Imagine you are President Abraham Lincoln or Jefferson Davis in the year 1864. You are about to start a major war, and you have no plan to recruit soldiers to fight for you. What on earth are you going to do?
The Regular Army of the United States at the time was made up of only about 16,000 men. Most of these men fought for the North. Both the North and the South tried to raise their armies by asking for volunteers. The system worked at first. Individual States rather than the Union or Confederate sides asked for volunteers and provided them with equipment for the war. Late in the war, many volunteers fighting for the North often received a payment for signing up to join the military, called a bounty. This system encouraged many people to bounty jump. These people were called ‘bounty jumpers.’ These people would sign-up to fight and then disappear after being paid. Many of the bounty jumpers signed up a number of times, each time using a different name.
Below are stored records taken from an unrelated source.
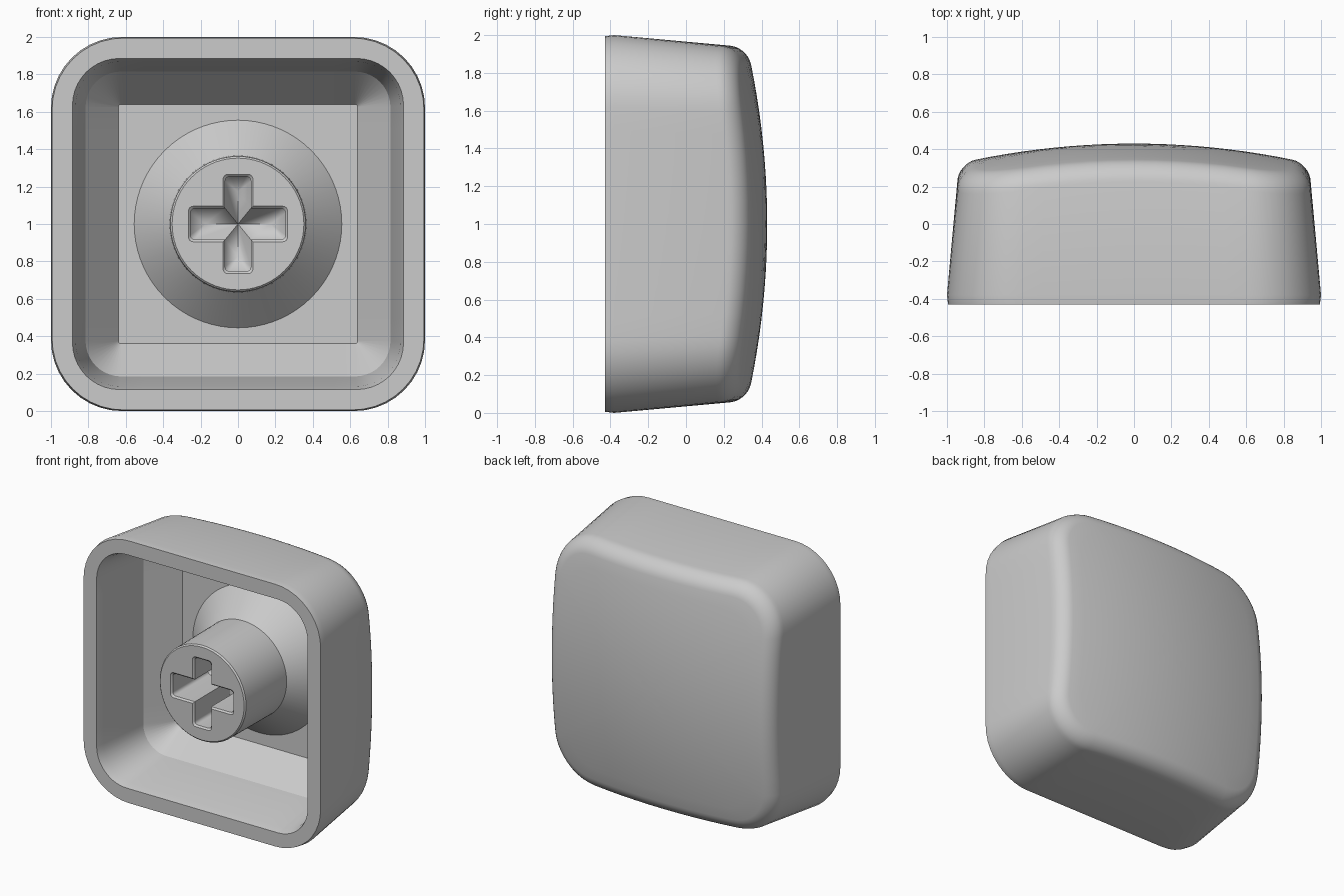
import bpy, bmesh, math
from math import sin, cos, pi

if "Cube" in bpy.data.objects:
    bpy.data.objects.remove(bpy.data.objects["Cube"])

CZ = 1.0        # height of the centre axis
FRONT, FLOOR = -0.43, 0.25

mat = bpy.data.materials.new("light grey plastic")
mat.diffuse_color = (0.6, 0.6, 0.6, 1)
mat.use_nodes = True
mat.node_tree.nodes["Principled BSDF"].inputs["Base Color"].default_value = mat.diffuse_color


def rounded_square(half, r, corner=10, side=10):
    """Outline points (x, z) of a rounded square, counter-clockwise."""
    pts = []
    for q in range(4):
        a0 = q * pi / 2
        sx, sz = [(1, 1), (-1, 1), (-1, -1), (1, -1)][q]
        for i in range(corner + 1):
            a = a0 + i / corner * pi / 2
            pts.append((sx * (half - r) + r * cos(a), sz * (half - r) + r * sin(a)))
        (x, z), (dx, dz) = pts[-1], [(-1, 0), (0, -1), (1, 0), (0, 1)][q]
        length = 2 * (half - r)
        pts += [(x + dx * length * i / side, z + dz * length * i / side)
                for i in range(1, side)]
    return pts


def add_ring(bm, pts, y):
    """y is a number or a function of x and z."""
    return [bm.verts.new((x, y(x, z) if callable(y) else y, CZ + z)) for x, z in pts]


def bridge(bm, a, b):
    n = len(a)
    for i in range(n):
        j = (i + 1) % n
        bm.faces.new((a[i], a[j], b[j], b[i]))


def finish(bm, name):
    bmesh.ops.recalc_face_normals(bm, faces=bm.faces[:])
    me = bpy.data.meshes.new(name)
    bm.to_mesh(me)
    bm.free()
    ob = bpy.data.objects.new(name, me)
    me.materials.append(mat)
    bpy.context.collection.objects.link(ob)
    bpy.ops.object.select_all(action='DESELECT')
    ob.select_set(True)
    bpy.context.view_layer.objects.active = ob
    bpy.ops.object.shade_smooth_by_angle(angle=math.radians(30))
    return ob


def dome(x, z):
    return 0.43 - 0.12 * (x * x + z * z)


# Cap shell: cavity, rim, tapered walls, rounded edge and domed back
bm = bmesh.new()
rings = []
for half, r, y in [(0.64, 0.015, FLOOR), (0.815, 0.19, 0.03), (0.868, 0.235, -0.37),
                   (0.885, 0.25, FRONT), (0.994, 0.38, FRONT), (1.0, 0.38, -0.38)]:
    rings.append(add_ring(bm, rounded_square(half, r), y))
fillet = 0.1
for i in range(9):
    t = i / 8 * pi / 2
    inset = fillet * (1 - cos(t))
    drop = fillet * (1 - sin(t))
    rings.append(add_ring(bm, rounded_square(0.945 - inset, 0.35 - inset),
                          lambda x, z: dome(x, z) - drop))
for i in range(1, 10):
    s = 1 - i / 10
    rings.append(add_ring(bm, rounded_square(0.845 * s, 0.25 * s), dome))
for a, b in zip(rings, rings[1:]):
    bridge(bm, a, b)
tip = bm.verts.new((0, dome(0, 0), CZ))
last = rings[-1]
for i in range(len(last)):
    bm.faces.new((last[i], last[(i + 1) % len(last)], tip))
bm.faces.new(rings[0])
finish(bm, "cap_shell")


# Stem: flared base, round post and cross-shaped socket
def cross_outline(inset):
    """Per arm: one inner corner, then the rounded end of the arm."""
    end, wide, tall, r = 0.265 - inset, 0.08 - inset, 0.095 - inset, 0.025
    pts = []
    for q in range(4):
        w, w2 = (tall, wide) if q % 2 == 0 else (wide, tall)
        arm = [(w2, -w)]
        for sign in (-1, 1):
            for i in range(5):
                a = (i / 4 - (1 if sign < 0 else 0)) * pi / 2
                arm.append((end - r + r * cos(a), sign * (w - r) + r * sin(a)))
        c, s = round(cos(q * pi / 2)), round(sin(q * pi / 2))
        pts += [(c * u - s * v, s * u + c * v) for u, v in arm]
    return pts


bm = bmesh.new()
N = 72
prev = None
for r, y in [(0.555, FLOOR), (0.366, 0.06), (0.362, -0.42), (0.352, FRONT)]:
    circle = [(r * cos(2 * pi * i / N), r * sin(2 * pi * i / N)) for i in range(N)]
    ring = add_ring(bm, circle, y)
    if prev:
        bridge(bm, prev, ring)
    prev = ring
mouth = add_ring(bm, cross_outline(0), FRONT)
lip = add_ring(bm, cross_outline(0.011), FRONT + 0.012)
deep = add_ring(bm, cross_outline(0.011), 0.0)
bridge(bm, mouth, lip)
bridge(bm, lip, deep)

# Flat post end around the socket
n = len(mouth)
edges = [bm.edges.get((prev[i], prev[(i + 1) % N])) for i in range(N)]
edges += [bm.edges.get((mouth[i], mouth[(i + 1) % n])) for i in range(n)]
bmesh.ops.triangle_fill(bm, edges=edges, use_beauty=True, normal=(0, -1, 0))

# Valley-shaped socket bottom
centre = bm.verts.new((0, 0.11, CZ))
per = n // 4
for q in range(4):
    a = q * pi / 2
    apex = bm.verts.new((0.175 * cos(a), 0.11, CZ + 0.175 * sin(a)))
    arm = [deep[(q * per + i) % n] for i in range(per + 1)]
    bm.faces.new((arm[0], arm[1], apex, centre))
    bm.faces.new((arm[-2], arm[-1], centre, apex))
    for i in range(1, per - 1):
        bm.faces.new((arm[i], arm[i + 1], apex))
finish(bm, "stem")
As the war went on, interest faded, and less people volunteered. Both sides then tried to force men to become soldiers.
This was called drafting. In the South, the first draft law was passed in April 1862, and making all fit white males between the ages of 18 and 35 serve for three years. By February 1864, the age limits had changed to 17 through 50 years old. The North’s drafting program began in March 1863 and drafted men ages 20 through 45 to serve for three years. Both the North and the South allowed some men to miss the draft if they could find someone else to take their place! Also, a draftee in the North could pay the government $300.00 to avoid military service. This seemed unfair to a lot of people who complained that this was a "rich man’s war and a poor man’s fight." On the whole, though, both armies had soldiers from many different backgrounds, both rich and poor.
The draft did not work very well, and was very unpopular in the many areas of the North and South. In July 1863, large groups of people protested against the draft in New York City. The people lit buildings on fire and took over parts of the city until police and the Army stopped the protesters. However, the Northern and Southern draft was in the end successful as more people decided to volunteer rather than wait to be drafted.
No one knows exactly how many men served in the Civil War. The total on both sides included many short-term soldiers, as well as men who served more than once. It has been estimated that about 2,100,000 men served for the Union Army and about 800,000 men served for the Confederate Army. This is probably one of the reasons that the Union won the war. Almost four-fifths of eligible men served for the South. In the South, black slaves did most of the work on farms and plantations making a greater amount of white men eligible for the war. About 24% of the Union Army was made up of immigrants, and about 10% of the Confederate Army was made up of immigrants.
The Confederate Army was at its strongest point in 1863, and then it began to get weaker and weaker. While this was happening, the Union Army began getting stronger.
In the last year of the war, the North had over a million soldiers. The South had probably no more than 200,000 soldiers. That is a huge difference, and was probably another reason why the North won the war. About 10% of soldiers on both sides deserted.
This became most common for the Confederate Army in the last months of the war. When the Southern Army’s enthusiasm began to fade, defeat seemed certain.
As Commander In Chief of the United States Armed Forces, Abraham Lincoln had to choose the best military officers he could find. Jefferson Davis had the same task for the Confederate Army. Luckily, Jefferson Davis had one of the greatest generals known to the United States, in Robert E. Lee. Robert E. Lee’s able officers were Generals Stonewell Jackson and James Longstreet. Confederate Commanders in the West were Generals Albert Sidney Johnston, Pierre G.T. Beauregard, Braxton Bragg and Joseph E. Johnston were less successful than most other Generals. But as the war went on Abraham Lincoln found four outstanding generals that would lead him to victory. They were Ulysses S. Grant, William T. Sherman, Philip H. Sheridan, and George H. Thomas. These Generals would soon lead the North to victory!
" Civil War." World Book Encyclopedia, 2001.